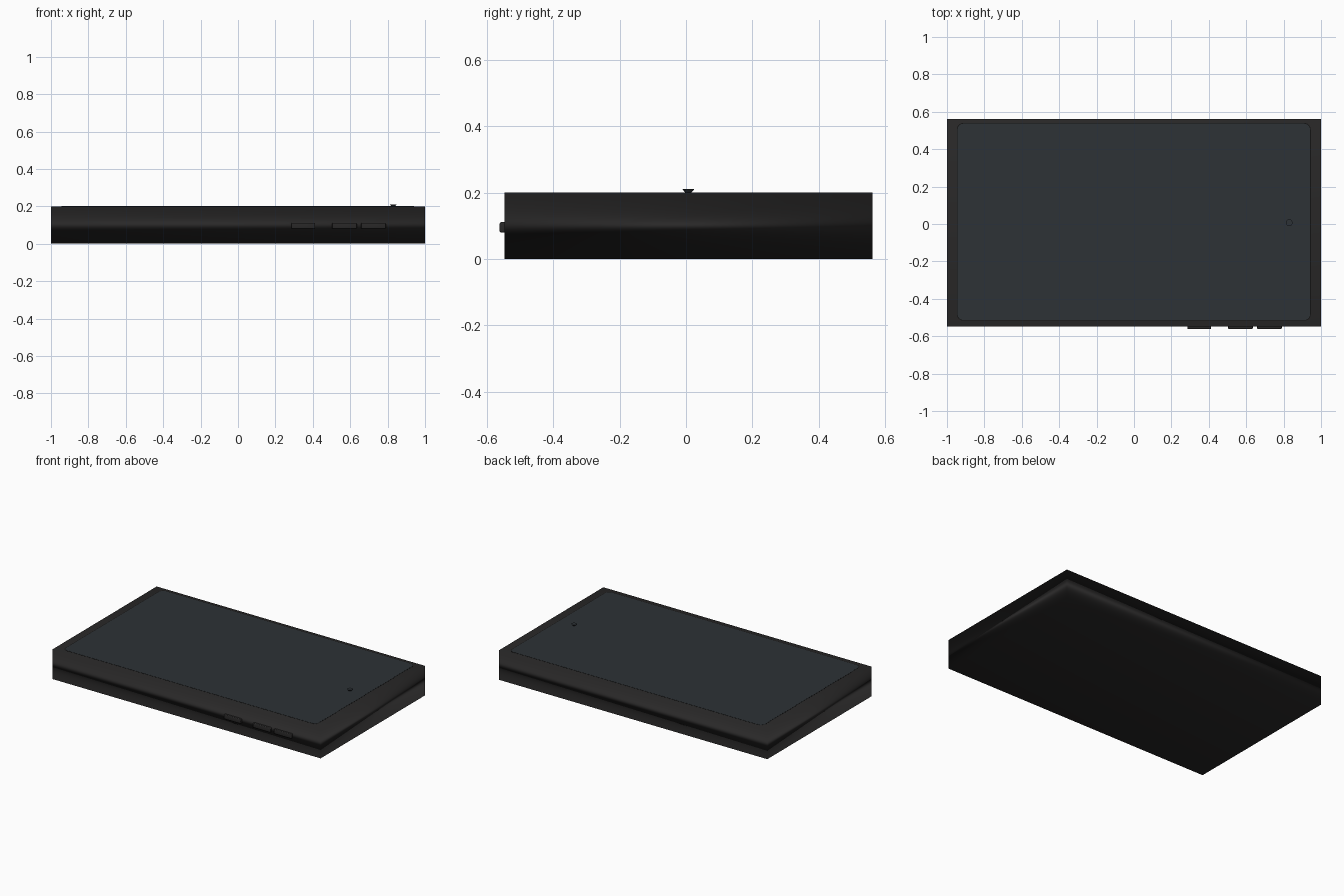
import bpy, bmesh, math

if "Cube" in bpy.data.objects:
    bpy.data.objects.remove(bpy.data.objects["Cube"])


def material(name, rgb):
    m = bpy.data.materials.new(name)
    m.diffuse_color = (*rgb, 1)
    m.use_nodes = True
    m.node_tree.nodes["Principled BSDF"].inputs["Base Color"].default_value = m.diffuse_color
    return m


CASE = material("dark_case", (0.022, 0.021, 0.021))
GLASS = material("blue_grey_glass", (0.026, 0.032, 0.037))


def add_object(name, bm, mat, smooth=True):
    bmesh.ops.recalc_face_normals(bm, faces=bm.faces)
    me = bpy.data.meshes.new(name)
    bm.to_mesh(me)
    bm.free()
    me.materials.append(mat)
    ob = bpy.data.objects.new(name, me)
    bpy.context.collection.objects.link(ob)
    if smooth:
        for p in me.polygons:
            p.use_smooth = True
    return ob


def box(name, lo, hi, mat, smooth=True):
    bm = bmesh.new()
    bmesh.ops.create_cube(bm, size=1)
    for v in bm.verts:
        v.co = [(a + b) / 2 + c * (b - a) for a, b, c in zip(lo, hi, v.co)]
    return add_object(name, bm, mat, smooth)


# Case: sharp-outlined slab, softly shaded from the large faces over the sides
case = box("case", (-1, -0.548, 0), (1, 0.562, 0.2), CASE)
wn = case.modifiers.new("soft_normals", 'WEIGHTED_NORMAL')
wn.weight = 50


# Screen: thin plate with rounded corners, plus the dark gap around it
def rounded_plate(name, x0, x1, y0, y1, z0, z1, r, mat):
    bm = bmesh.new()
    verts = []
    corners = [(x1 - r, y1 - r), (x0 + r, y1 - r), (x0 + r, y0 + r), (x1 - r, y0 + r)]
    for i, (cx, cy) in enumerate(corners):
        for k in range(7):
            a = math.pi / 2 * (i + k / 6)
            verts.append(bm.verts.new((cx + r * math.cos(a), cy + r * math.sin(a), z0)))
    f = bm.faces.new(verts)
    ext = bmesh.ops.extrude_face_region(bm, geom=[f])
    for v in ext["geom"]:
        if isinstance(v, bmesh.types.BMVert):
            v.co.z = z1
    return add_object(name, bm, mat, False)


GAP = material("black_gap", (0.006, 0.006, 0.006))
rounded_plate("screen_gap", -0.947, 0.945, -0.517, 0.540, 0.19, 0.2004, 0.034, GAP)
rounded_plate("screen", -0.943, 0.941, -0.513, 0.536, 0.19, 0.2008, 0.03, GLASS)

# Small inverted cone on the screen
bm = bmesh.new()
bmesh.ops.create_cone(bm, cap_ends=True, segments=16, radius1=0.004, radius2=0.018, depth=0.016)
bmesh.ops.translate(bm, verts=bm.verts, vec=(0.83, 0.007, 0.2025))
add_object("screen_sensor", bm, GLASS, False)

# Three side buttons on the front edge
for i, (x0, x1) in enumerate([(0.285, 0.413), (0.503, 0.635), (0.658, 0.79)]):
    b = box(f"side_button_{i + 1}", (x0, -0.562, 0.08), (x1, -0.53, 0.111), CASE)
    bev = b.modifiers.new("soft_edges", 'BEVEL')
    bev.width = 0.005
    bev.segments = 3
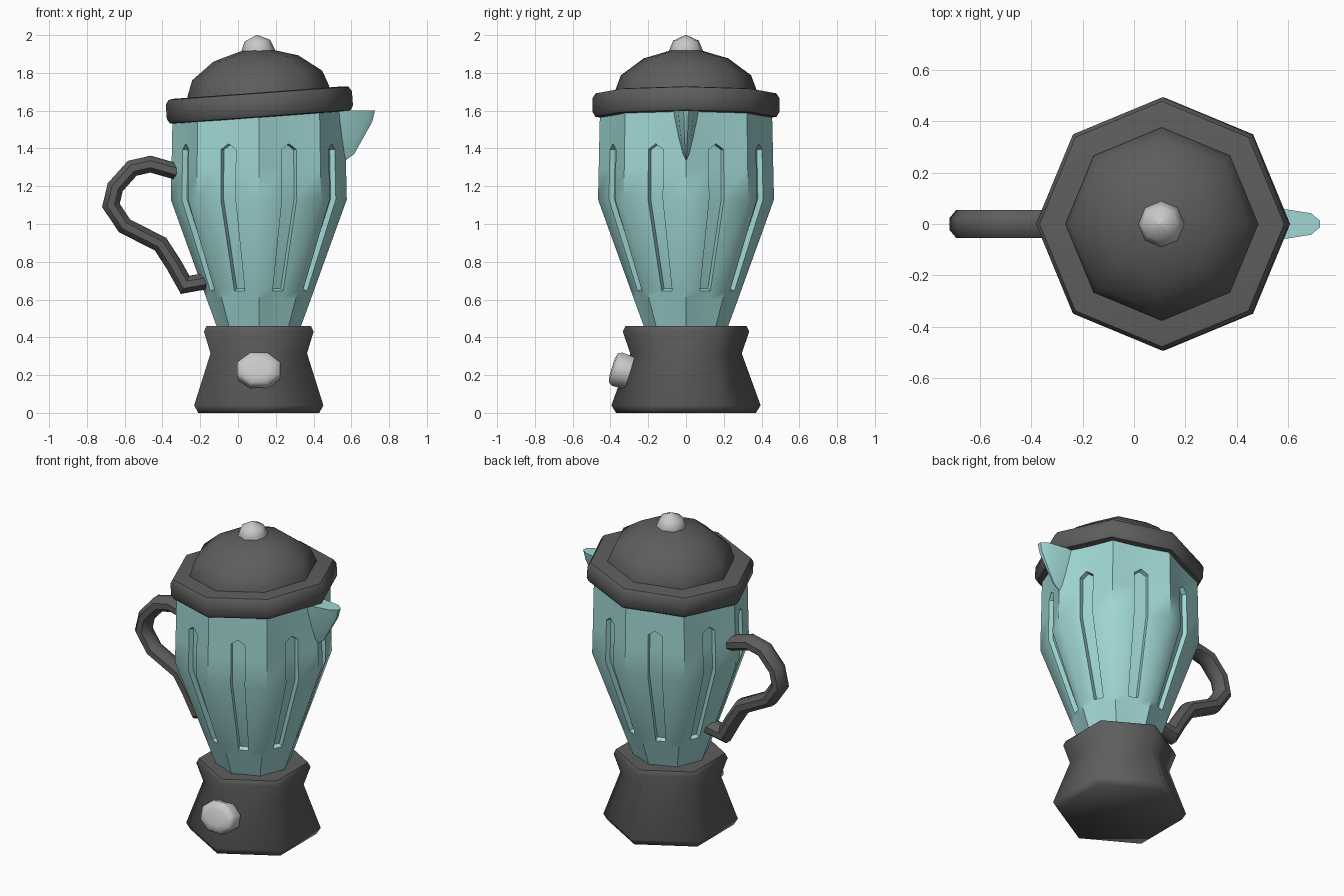
import bpy, bmesh, math
from mathutils import Matrix, Vector

if "Cube" in bpy.data.objects:
    bpy.data.objects.remove(bpy.data.objects["Cube"], do_unlink=True)

CX = 0.11  # axis of the jar and base


def material(name, color):
    mat = bpy.data.materials.new(name)
    mat.use_nodes = True
    mat.diffuse_color = (*color, 1)
    mat.node_tree.nodes["Principled BSDF"].inputs["Base Color"].default_value = (*color, 1)
    return mat


DARK = material("dark grey plastic", (0.11, 0.11, 0.11))
TEAL = material("teal glass", (0.35, 0.68, 0.66))
LIGHT = material("light grey metal", (0.58, 0.58, 0.58))


def finish(bm, name, mat, angle, matrix=Matrix()):
    bmesh.ops.recalc_face_normals(bm, faces=bm.faces)
    mesh = bpy.data.meshes.new(name)
    bm.to_mesh(mesh)
    bm.free()
    mesh.materials.append(mat)
    obj = bpy.data.objects.new(name, mesh)
    bpy.context.collection.objects.link(obj)
    obj.matrix_world = matrix
    bpy.ops.object.select_all(action="DESELECT")
    obj.select_set(True)
    bpy.context.view_layer.objects.active = obj
    bpy.ops.object.shade_smooth_by_angle(angle=math.radians(angle))
    return obj


def skin(bm, rings):
    """Bridge closed rings of vertices and cap both ends."""
    n = len(rings[0])
    faces = [[bm.faces.new((a[i], a[(i + 1) % n], b[(i + 1) % n], b[i])) for i in range(n)]
             for a, b in zip(rings, rings[1:])]
    bm.faces.new(rings[0])
    bm.faces.new(rings[-1])
    return faces


def lathe(name, profile, sides, mat, angle, matrix, phase=0.0):
    bm = bmesh.new()
    rings = []
    for r, z in profile:
        turn = [phase + math.tau * i / sides for i in range(sides)]
        rings.append([bm.verts.new((r * math.cos(t), r * math.sin(t), z)) for t in turn])
    skin(bm, rings)
    return finish(bm, name, mat, angle, matrix)


# Hexagonal base with a waist
lathe("base", [(0.37, 0), (0.395, 0.04), (0.295, 0.315), (0.335, 0.43), (0.32, 0.46)],
      6, DARK, 65, Matrix.Translation((CX, 0, 0)), math.pi / 6)

# Dial on the sloping front of the base
dial = (Matrix.Translation((CX, -0.335, 0.222)) @ Matrix.Rotation(math.radians(73), 4, "X")
        @ Matrix.Diagonal((1.25, 1, 1, 1)))
lathe("control_dial", [(0.095, -0.04), (0.1, 0.03), (0.088, 0.052), (0.05, 0.06)],
      8, LIGHT, 65, dial, math.pi / 8)

# Jar: eight ridges with a recessed flute between each pair
GROOVE = (2, 3, 4)  # bands of the jar that carry the flutes
levels = [(0.22, 0.45, 0.027, 0), (0.275, 0.6, 0.029, 0), (0.291, 0.645, 0.03, 0),
          (0.466, 1.13, 0.042, 0), (0.462, 1.3, 0.042, 0), (0.46, 1.395, 0.042, 0.03),
          (0.458, 1.5, 0.042, 0), (0.455, 1.6, 0.042, 0)]
bm = bmesh.new()
rings = []
for r, z, half, peak in levels:
    ring = []
    for k in range(8):
        ring.append(bm.verts.new(Matrix.Rotation(math.tau * k / 8, 3, "Z") @ Vector((r, 0, z))))
        spin = Matrix.Rotation(math.tau * (k + 0.5) / 8, 3, "Z")
        for side in (-1, 0, 1):
            point = Vector((r * 0.91, side * half, z + (peak if side == 0 else 0)))
            ring.append(bm.verts.new(spin @ point))
    rings.append(ring)
bands = skin(bm, rings)
bmesh.ops.recalc_face_normals(bm, faces=bm.faces)
for k in range(8):
    panel = [bands[b][4 * k + c] for b in GROOVE for c in (1, 2)]
    bmesh.ops.inset_region(bm, faces=panel, thickness=0.004, depth=-0.028, use_even_offset=True)
finish(bm, "jar", TEAL, 48, Matrix.Translation((CX, 0, 0)))

# Pouring spout: horizontal slices that shrink downwards into the jar wall
bm = bmesh.new()
rings = []
for tip, width, z in [(0.56, 0.004, 1.33), (0.615, 0.014, 1.37), (0.66, 0.026, 1.45),
                      (0.71, 0.036, 1.54), (0.725, 0.042, 1.6)]:
    near, mid = 0.5, tip - 0.035
    outline = [(near, -width * 1.7), (mid, -width), (tip, -width * 0.3),
               (tip, width * 0.3), (mid, width), (near, width * 1.7)]
    rings.append([bm.verts.new((x, y, z)) for x, y in outline])
skin(bm, rings)
finish(bm, "spout", TEAL, 48)

# Handle: octagonal tube swept along a bent path
path = [Vector((x, 0, z)) for x, z in [
    (-0.27, 1.265), (-0.322, 1.277), (-0.463, 1.317), (-0.56, 1.295), (-0.65, 1.195),
    (-0.673, 1.098), (-0.6, 0.99), (-0.41, 0.893), (-0.34, 0.785), (-0.28, 0.678),
    (-0.13, 0.705)]]
bm = bmesh.new()
rings = []
for i, p in enumerate(path):
    before = (p - path[max(i - 1, 0)]).normalized()
    after = (path[min(i + 1, len(path) - 1)] - p).normalized()
    along = (before + after).normalized()
    across = Vector((-along.z, 0, along.x))
    size = 0.047 / max(along.dot(after), along.dot(before))
    turns = [math.tau * (j + 0.5) / 8 for j in range(8)]
    rings.append([bm.verts.new(p + across * size * math.cos(t) + Vector((0, 0.06 * math.sin(t), 0)))
                  for t in turns])
skin(bm, rings)
finish(bm, "handle", DARK, 50)

# Lid, tipped slightly towards the handle
tilt = Matrix.Translation((CX + 0.003, 0, 1.632)) @ Matrix.Rotation(math.radians(-4.2), 4, "Y")
lathe("lid_rim", [(0.45, -0.068), (0.48, -0.064), (0.494, -0.04), (0.494, 0.035),
                  (0.478, 0.06), (0.45, 0.064)], 8, DARK, 50, tilt)
lathe("lid_dome", [(0.38, 0.04), (0.375, 0.075), (0.345, 0.155), (0.225, 0.245),
                   (0.08, 0.288), (0.01, 0.29)], 8, DARK, 50, tilt)
lathe("lid_knob", [(0.085, 0.265), (0.09, 0.285), (0.068, 0.338), (0.004, 0.368)],
      8, LIGHT, 65, tilt @ Matrix.Translation((0.014, 0, 0)))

* **Problem requirements**
Go through the listing above and copy each line that contains "objects".

* **Answer to this task**
if "Cube" in bpy.data.objects:
    bpy.data.objects.remove(bpy.data.objects["Cube"])
    ob = bpy.data.objects.new(name, me)
    bpy.context.collection.objects.link(ob)
if "Cube" in bpy.data.objects:
    bpy.data.objects.remove(bpy.data.objects["Cube"], do_unlink=True)
    obj = bpy.data.objects.new(name, mesh)
    bpy.context.collection.objects.link(obj)
    bpy.context.view_layer.objects.active = obj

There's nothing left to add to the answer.